1.1.4. Symptoms include:

1.1.4.1. Failing to correctly pronounce letters and words at the expected age. Trouble using the muscles necessary to talk so that it is hard for others to understand what is said. Having trouble saying words.

2. Voice Disorders

2.1. Key Terms

2.1.1. Notable difference in vocal pitch, quality, resonance, and volume

2.1.2. Disorder of the pharynx or "voice box" and vocal folds

2.1.3. 6-36% of children - difficult to diagnose and under researched

2.1.4. Vocal hyperfunction - overuse of the muscles of vocal folds (e.g. yelling harshly at recess)

2.1.4.1. Vocal hygiene - practicing techniques like talking softly and resting the voice

3. Fluency

3.1. Key terms/define

3.1.1. Disruption of the flow of speech, often by repetition, prolonging, or avoiding certain words. A child with this type of speech impairment may hesitate, stutter, or have blocks of silence when speaking

3.1.2. Types of stuttering

3.1.2.1. Blocks

3.1.2.1.1. Blocks of airflow or voicing during speech.

3.1.3. Repetition

3.1.3.1. When a child repeats certain sounds, syllables, or whole words.

3.1.4. prolongation

3.1.4.1. Prolong of certain single sounds

3.1.5. Developmental Stuttering

3.1.5.1. Happens in young children while they are developing their voice and language skills

3.1.6. Neurogenic Stuttering

3.1.6.1. Effect of a stroke, brain injury, or head trauma

3.1.7. Long term effects

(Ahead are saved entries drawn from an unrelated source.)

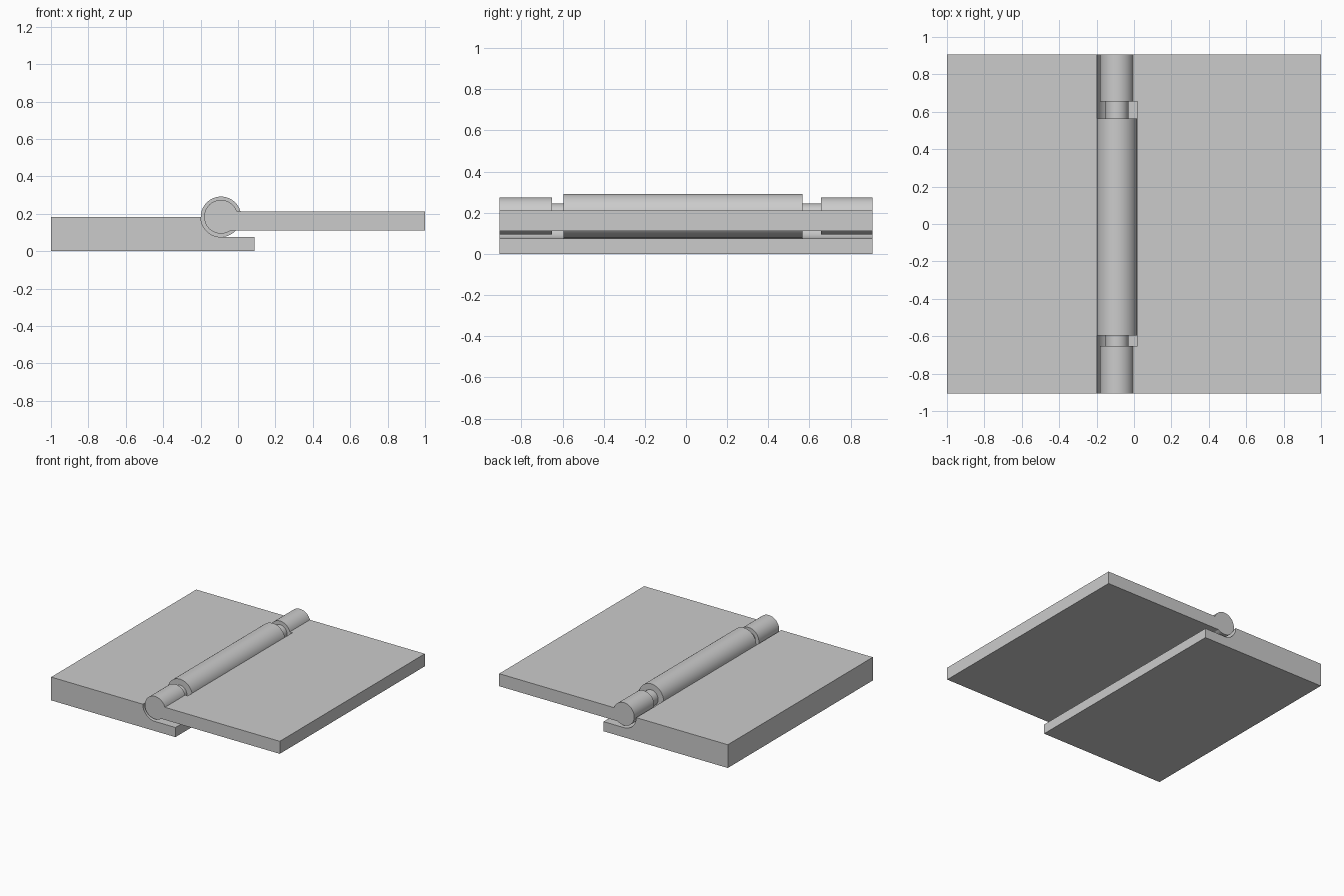
import bpy, bmesh, math
from math import cos, sin, asin, pi

if "Cube" in bpy.data.objects:
    bpy.data.objects.remove(bpy.data.objects["Cube"], do_unlink=True)

CX, CZ = -0.091, 0.184            # hinge axis
R_BARREL, R_KNUCKLE, R_PIN = 0.108, 0.09, 0.061
HALF = 0.906                      # half length along the axis

steel = bpy.data.materials.new("steel grey")
steel.use_nodes = True
colour = (0.6, 0.6, 0.6, 1)
steel.diffuse_color = colour
steel.node_tree.nodes["Principled BSDF"].inputs["Base Color"].default_value = colour


def arc(radius, start, end, steps):
    """Points in x, z around the hinge axis."""
    return [(CX + radius * cos(start + (end - start) * i / steps),
             CZ + radius * sin(start + (end - start) * i / steps))
            for i in range(steps + 1)]


def extrude(name, profile, y0, y1):
    """Solid made from an x, z profile swept from y0 to y1."""
    bm = bmesh.new()
    face = bm.faces.new([bm.verts.new((x, y0, z)) for x, z in profile])
    swept = bmesh.ops.extrude_face_region(bm, geom=[face])["geom"]
    bmesh.ops.translate(bm, vec=(0, y1 - y0, 0),
                        verts=[v for v in swept if isinstance(v, bmesh.types.BMVert)])
    bmesh.ops.recalc_face_normals(bm, faces=bm.faces)
    mesh = bpy.data.meshes.new(name)
    bm.to_mesh(mesh)
    bm.free()
    mesh.materials.append(steel)
    obj = bpy.data.objects.new(name, mesh)
    bpy.context.collection.objects.link(obj)
    return obj


def select(obj):
    bpy.ops.object.select_all(action="DESELECT")
    obj.select_set(True)
    bpy.context.view_layer.objects.active = obj


def rod(name, radius, y0, y1):
    return extrude(name, arc(radius, 0, 2 * pi, 64)[:-1], y0, y1)


# Lower leaf: thick plate with a quarter-round socket and a thin lip
lower_leaf = extrude("lower_leaf",
                     [(-1, 0), (0.087, 0), (0.087, CZ - R_BARREL)]
                     + arc(R_BARREL, 1.5 * pi, pi, 20) + [(-1, CZ)],
                     -HALF, HALF)

# Upper leaf: plate ending in a round knuckle
TOP, BOTTOM = 0.211, 0.112
upper_leaf = extrude("upper_leaf",
                     [(1, BOTTOM), (1, TOP)]
                     + arc(R_KNUCKLE, asin((TOP - CZ) / R_KNUCKLE),
                           2 * pi + asin((BOTTOM - CZ) / R_KNUCKLE), 54),
                     -HALF, HALF)

# Notch in the upper leaf that makes room for the barrel
notch = extrude("notch_cutter", [(-0.3, -0.1), (0.018, -0.1), (0.018, 0.5), (-0.3, 0.5)],
                -0.652, 0.656)
notch.hide_render = True
cut = upper_leaf.modifiers.new("notch", "BOOLEAN")
cut.operation, cut.solver, cut.object = "DIFFERENCE", "EXACT", notch
select(upper_leaf)
bpy.ops.object.modifier_apply(modifier=cut.name)
bpy.data.objects.remove(notch, do_unlink=True)

# Central barrel and the thin pin showing at its ends
barrel = rod("barrel", R_BARREL, -0.595, 0.565)
pin = rod("pin", R_PIN, -0.67, 0.67)

for part in (lower_leaf, upper_leaf, barrel, pin):
    select(part)
    bpy.ops.object.shade_smooth_by_angle(angle=math.radians(25))
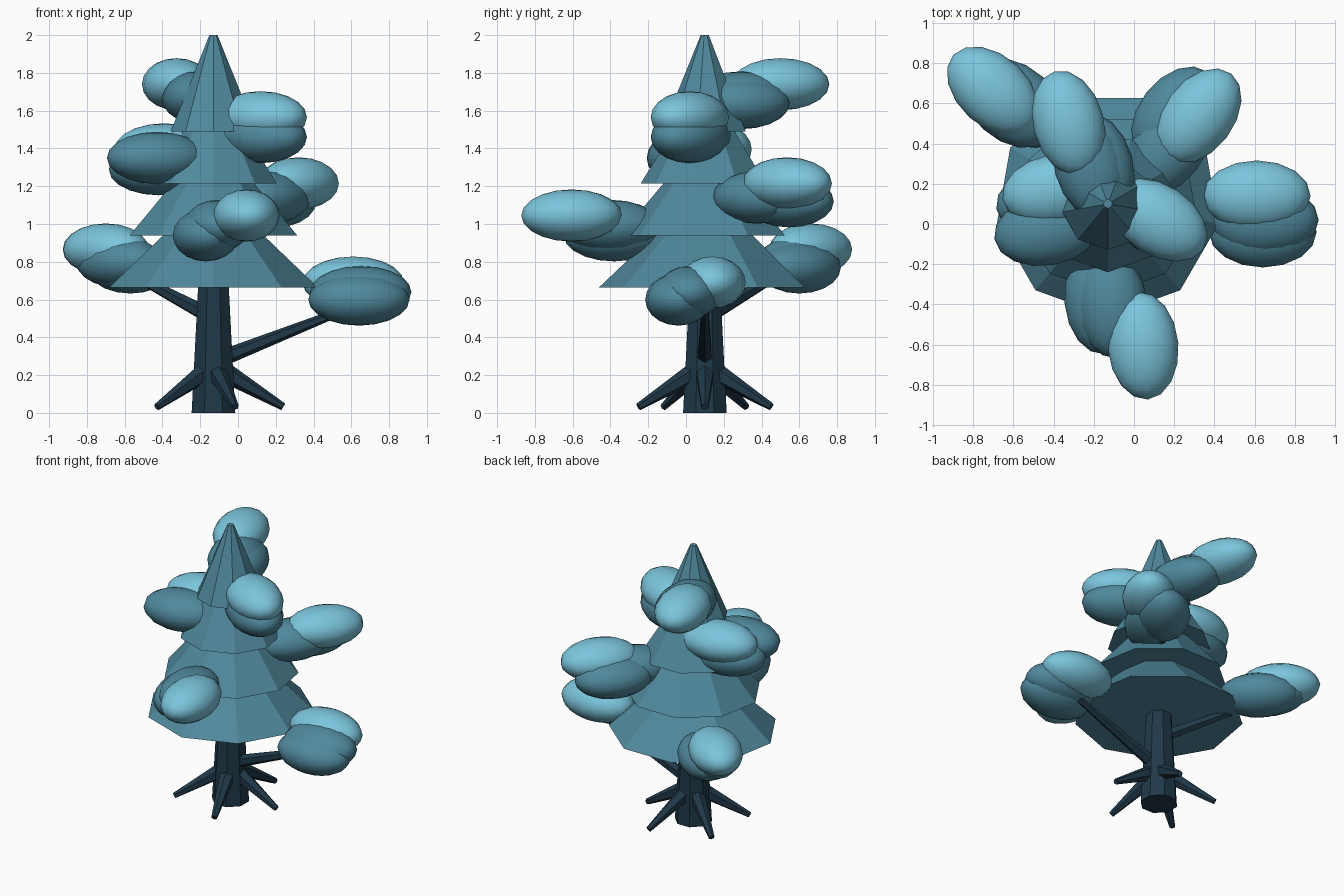
import bpy
import math
from mathutils import Vector

cube = bpy.data.objects.get("Cube")
if cube:
    bpy.data.objects.remove(cube, do_unlink=True)


def material(name, rgb):
    m = bpy.data.materials.new(name)
    m.use_nodes = True
    color = (*rgb, 1.0)
    m.diffuse_color = color
    m.node_tree.nodes["Principled BSDF"].inputs["Base Color"].default_value = color
    return m


BARK = material("dark_navy_bark", (0.014, 0.04, 0.066))
NEEDLE = material("teal_foliage", (0.08, 0.25, 0.335))
FROST = material("pale_blue_foliage", (0.2, 0.56, 0.72))

AXIS = Vector((-0.13, 0.10, 0))


def taper(name, start, end, r1, r2, sides, mat, spin=0.0):
    """Flat-sided tapered cylinder running from start to end."""
    axis = end - start
    bpy.ops.mesh.primitive_cone_add(vertices=sides, radius1=r1, radius2=r2,
                                    depth=axis.length)
    ob = bpy.context.object
    ob.name = name
    ob.rotation_mode = 'QUATERNION'
    ob.rotation_quaternion = axis.to_track_quat('Z', 'Y')
    ob.location = (start + end) / 2
    if axis.xy.length < 1e-4:
        ob.rotation_mode = 'XYZ'
        ob.rotation_euler = (0, 0, spin)
    ob.data.materials.append(mat)
    return ob


def leaf_puff(name, center, angle, mat):
    """Flattened smooth ellipsoid, long axis pointing outwards."""
    bpy.ops.mesh.primitive_uv_sphere_add(segments=16, ring_count=10, radius=1)
    ob = bpy.context.object
    ob.name = name
    ob.scale = (0.268, 0.176, 0.138)
    ob.rotation_euler.z = angle
    ob.location = center
    ob.data.materials.append(mat)
    bpy.ops.object.shade_smooth()


def around(angle, radius, z):
    return AXIS + Vector((radius * math.cos(angle), radius * math.sin(angle), z))


# Trunk
taper("trunk", AXIS, around(0, 0, 0.9), 0.125, 0.075, 8, BARK, math.pi / 8)

# Roots
for i in range(5):
    a = math.tau * i / 5
    taper(f"root_{i + 1}", around(a, 0, 0.25), around(a, 0.37, 0.032),
          0.06, 0.02, 6, BARK)

# Four stacked foliage cones, a corner facing the front
for i in range(4):
    z = 0.665 + 0.275 * i
    taper(f"foliage_tier_{i + 1}", around(0, 0, z), around(0, 0, z + 0.51),
          0.56 - 0.11 * i, 0.022, 9, NEEDLE, math.pi)

# Leaf clusters spiralling up the tree: dark puffs, then the pale one
clusters = [
    [(0.64, -0.04, 0.60), (0.65, 0.02, 0.64), (0.61, 0.14, 0.69)],
    [(-0.63, 0.60, 0.80), (-0.57, 0.60, 0.77), (-0.70, 0.66, 0.865)],
    [(-0.17, -0.38, 0.94), (-0.11, -0.40, 0.99), (0.045, -0.605, 1.045)],
    [(0.20, 0.545, 1.12), (0.17, 0.375, 1.14), (0.32, 0.535, 1.215)],
    [(-0.43, -0.03, 1.35), (-0.42, 0.12, 1.29), (-0.39, 0.17, 1.395)],
    [(0.12, 0.02, 1.46), (0.10, 0.03, 1.47), (0.12, 0.02, 1.565)],
    [(-0.22, 0.29, 1.67), (-0.18, 0.29, 1.64), (-0.325, 0.50, 1.74)],
]
for i, puffs in enumerate(clusters):
    a = math.radians(137.5 * i)
    tip = Vector(puffs[0])
    reach = (tip - AXIS).xy.length
    # Branch into the middle of the cluster
    taper(f"branch_{i + 1}", around(0, 0, tip.z - 0.42 * reach),
          around(a, reach, tip.z - 0.02), 0.045, 0.018, 6, BARK)
    for j, center in enumerate(puffs):
        pale = j == 2
        leaf_puff(f"{'pale' if pale else 'dark'}_leaf_puff_{i + 1}_{j + 1}",
                  center, a, FROST if pale else NEEDLE)
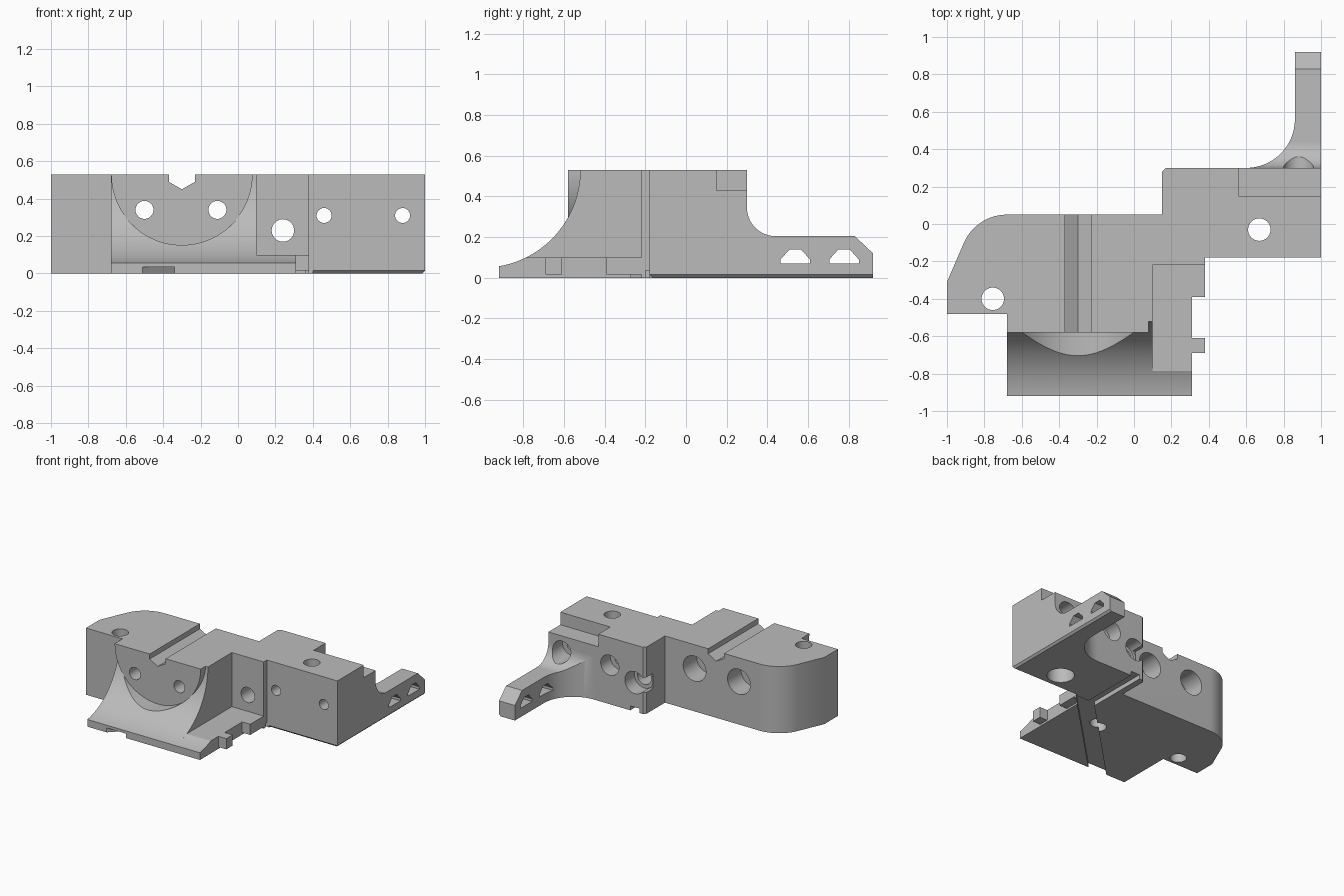
import bpy, bmesh, math
from mathutils import Vector

cube = bpy.data.objects.get("Cube")
if cube:
    bpy.data.objects.remove(cube, do_unlink=True)

grey = bpy.data.materials.new("machined_grey")
grey.use_nodes = True
GREY = (0.5, 0.5, 0.5, 1)
grey.diffuse_color = GREY
grey.node_tree.nodes["Principled BSDF"].inputs["Base Color"].default_value = GREY


def arc(cx, cy, r, start, end, n=24):
    angles = [math.radians(start + (end - start) * i / n) for i in range(n + 1)]
    return [(cx + r * math.cos(a), cy + r * math.sin(a)) for a in angles]


def prism(name, pts, axis, lo, hi):
    """Extrude a 2D outline along an axis; outline uses the other two axes in order."""
    def place(p, t):
        return {"x": (t, p[0], p[1]), "y": (p[0], t, p[1]), "z": (p[0], p[1], t)}[axis]
    bm = bmesh.new()
    face = bm.faces.new([bm.verts.new(place(p, lo)) for p in pts])
    grown = bmesh.ops.extrude_face_region(bm, geom=[face])
    shift = Vector(place((0, 0), hi - lo))
    bmesh.ops.translate(bm, vec=shift,
                        verts=[v for v in grown["geom"] if isinstance(v, bmesh.types.BMVert)])
    bmesh.ops.recalc_face_normals(bm, faces=bm.faces)
    mesh = bpy.data.meshes.new(name)
    bm.to_mesh(mesh)
    bm.free()
    mesh.materials.append(grey)
    obj = bpy.data.objects.new(name, mesh)
    bpy.context.collection.objects.link(obj)
    return obj


def box(name, x0, x1, y0, y1, z0, z1):
    return prism(name, [(x0, y0), (x1, y0), (x1, y1), (x0, y1)], "z", z0, z1)


def rod(name, a, b, r, axis, lo, hi):
    return prism(name, arc(a, b, r, 0, 360, 40)[:-1], axis, lo, hi)


def combine(target, tool, operation):
    mod = target.modifiers.new("combine", "BOOLEAN")
    mod.operation, mod.object, mod.solver = operation, tool, "EXACT"
    bpy.context.view_layer.update()
    with bpy.context.temp_override(object=target, active_object=target):
        bpy.ops.object.modifier_apply(modifier=mod.name)
    bpy.data.objects.remove(tool, do_unlink=True)


def add(tool):
    combine(body, tool, "UNION")


def cut(tool):
    combine(body, tool, "DIFFERENCE")


TOP = 0.53

# Main block with rounded end
outline = [(-1, -0.48), (0.1, -0.48), (0.1, -0.22), (0.38, -0.22), (0.38, -0.18), (1, -0.18),
           (1, 0.3), (0.17, 0.3), (0.15, 0.28), (0.15, 0.05)]
outline += arc(-0.68, -0.2, 0.25, 90, 157) + [(-1, -0.31)]
body = prism("bracket_body", outline, "z", 0, TOP)

# Concave front apron and low side plate
sweep = [(-0.92, 0)] + arc(-1, TOP, 0.48, -80.4, 0, 36) + [(-0.4, TOP), (-0.4, 0)]
add(prism("front_apron", sweep, "x", -0.68, 0.1))
low = [(-0.92, 0)] + arc(-1, TOP, 0.48, -80.4, -63.6, 10) + [(-0.2, 0.1), (-0.2, 0)]
add(prism("side_plate", low, "x", 0.0, 0.31))
for y0, y1 in ((-0.69, -0.61), (-0.39, -0.2)):
    add(box("plate_tab", 0.25, 0.38, y0, y1, 0.015, 0.1))

# Round recess in the apron and the half-round boss behind it
half_disc = arc(-0.3, TOP, 0.378, 180, 360, 48)
cut(prism("recess", half_disc + [(0.078, 0.7), (-0.678, 0.7)], "y", -1.1, -0.58))
add(prism("boss", half_disc, "y", -0.58, -0.45))

# Rear arm: plan outline intersected with side profile
plan = [(1, 0.25), (1, 0.92), (0.86, 0.92)] + arc(0.6, 0.56, 0.26, 0, -90) + [(0.6, 0.25)]
arm = prism("rear_arm", plan, "z", 0, 0.5)
side = [(0.2, 0), (0.92, 0), (0.92, 0.12), (0.83, 0.205)]
side += arc(0.44, 0.345, 0.14, 270, 180) + [(0.2, 0.345)]
combine(arm, prism("arm_side", side, "x", 0.5, 1.1), "INTERSECT")
add(arm)
for y in (0.465, 0.705):
    window = [(0, 0.07), (0.145, 0.07), (0.145, 0.09), (0.1, 0.14), (0.045, 0.14), (0, 0.09)]
    cut(prism("arm_window", [(y + u, z) for u, z in window], "x", 0.8, 1.1))

# Rear corner step and top V groove
cut(box("rear_step", 0.56, 1.1, 0.15, 0.4, 0.43, 0.6))
groove = [(-0.37, 0.6), (-0.37, 0.49), (-0.3, 0.45), (-0.23, 0.49), (-0.23, 0.6)]
cut(prism("v_groove", groove, "y", -0.7, 0.2))

# Horizontal bolt holes with rear counterbores: x, z, radius, bore radius, bore start, bore end
for x, z, r, bore, y0, y1 in ((-0.5, 0.34, 0.048, 0.1, -0.12, 0.2),
                              (-0.11, 0.34, 0.048, 0.1, -0.12, 0.2),
                              (0.24, 0.23, 0.06, 0.088, 0.18, 0.4),
                              (0.46, 0.31, 0.04, 0.08, 0.18, 0.5),
                              (0.88, 0.31, 0.04, 0.08, 0.18, 0.5)):
    cut(rod("bolt_hole", x, z, r, "y", -0.8, 0.5))
    cut(rod("counterbore", x, z, bore, "y", y0, y1))
cut(box("bore_side_slot", 0.1, 0.24, 0.2, 0.4, 0.17, 0.29))

# Vertical holes
cut(rod("mount_hole", 0.67, -0.03, 0.06, "z", -0.1, 0.7))
cut(rod("mount_bore", 0.67, -0.03, 0.1, "z", -0.1, 0.15))
cut(rod("end_hole", -0.755, -0.4, 0.06, "z", -0.1, 0.7))
cut(rod("blind_hole", -0.02, -0.43, 0.06, "z", -0.1, 0.15))

# Underside channels
channel = [(-0.59, -1), (-0.42, -1), (0.4, -0.18), (0.23, -0.18)]
cut(prism("diagonal_channel", channel, "z", -0.1, 0.035))
cut(box("rear_channel", 0.2, 0.28, -0.25, 0.4, -0.1, 0.035))

# Small chamfers along lower edges
cut(prism("side_chamfer", [(0.98, -0.005), (1.005, 0.02), (1.1, 0.02), (1.1, -0.005)],
          "y", -0.5, 1.1))
cut(prism("front_chamfer", [(-0.16, -0.005), (-0.185, 0.02), (-0.19, 0.02), (-0.19, -0.005)],
          "x", 0.4, 1.1))

# Smooth curved walls, crisp edges
body.data.shade_smooth()
body.data.set_sharp_from_angle(angle=math.radians(25))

3.1.7.1. Children can develop learned reactions and are considered avoidance behaviors

3.1.7.2. Hesitations, interjections of sounds, word revisions

4. Sources

4.1. Fluency Disorders - Communication Sciences and Disorders - Northern Arizona University

4.2. Fluency Disorder | Johns Hopkins Medicine Health Library

4.3. Banter Speech & Language

4.4. Articulation Disorders

4.5. American Speech-Language-Hearing Association | ASHA

5. Behavioral Characteristics

5.1. Avoid certain words and sounds because they are embarassed

5.2. May be shy because they are not confident talking with others

5.3. Symptoms of anxiety

5.4. Pretend they have forgotten what to say, so that they wont have to speak

5.5. Being tired or stressed

6. Challenges for Learning

6.1. Lack of confidence speaking up in noisy settings

6.2. Difficulty communicating in loud environments

6.3. Hesitant to read aloud in class

6.4. Unmotivated to go to school of work hard in class

6.5. Potential to be bullied due to disability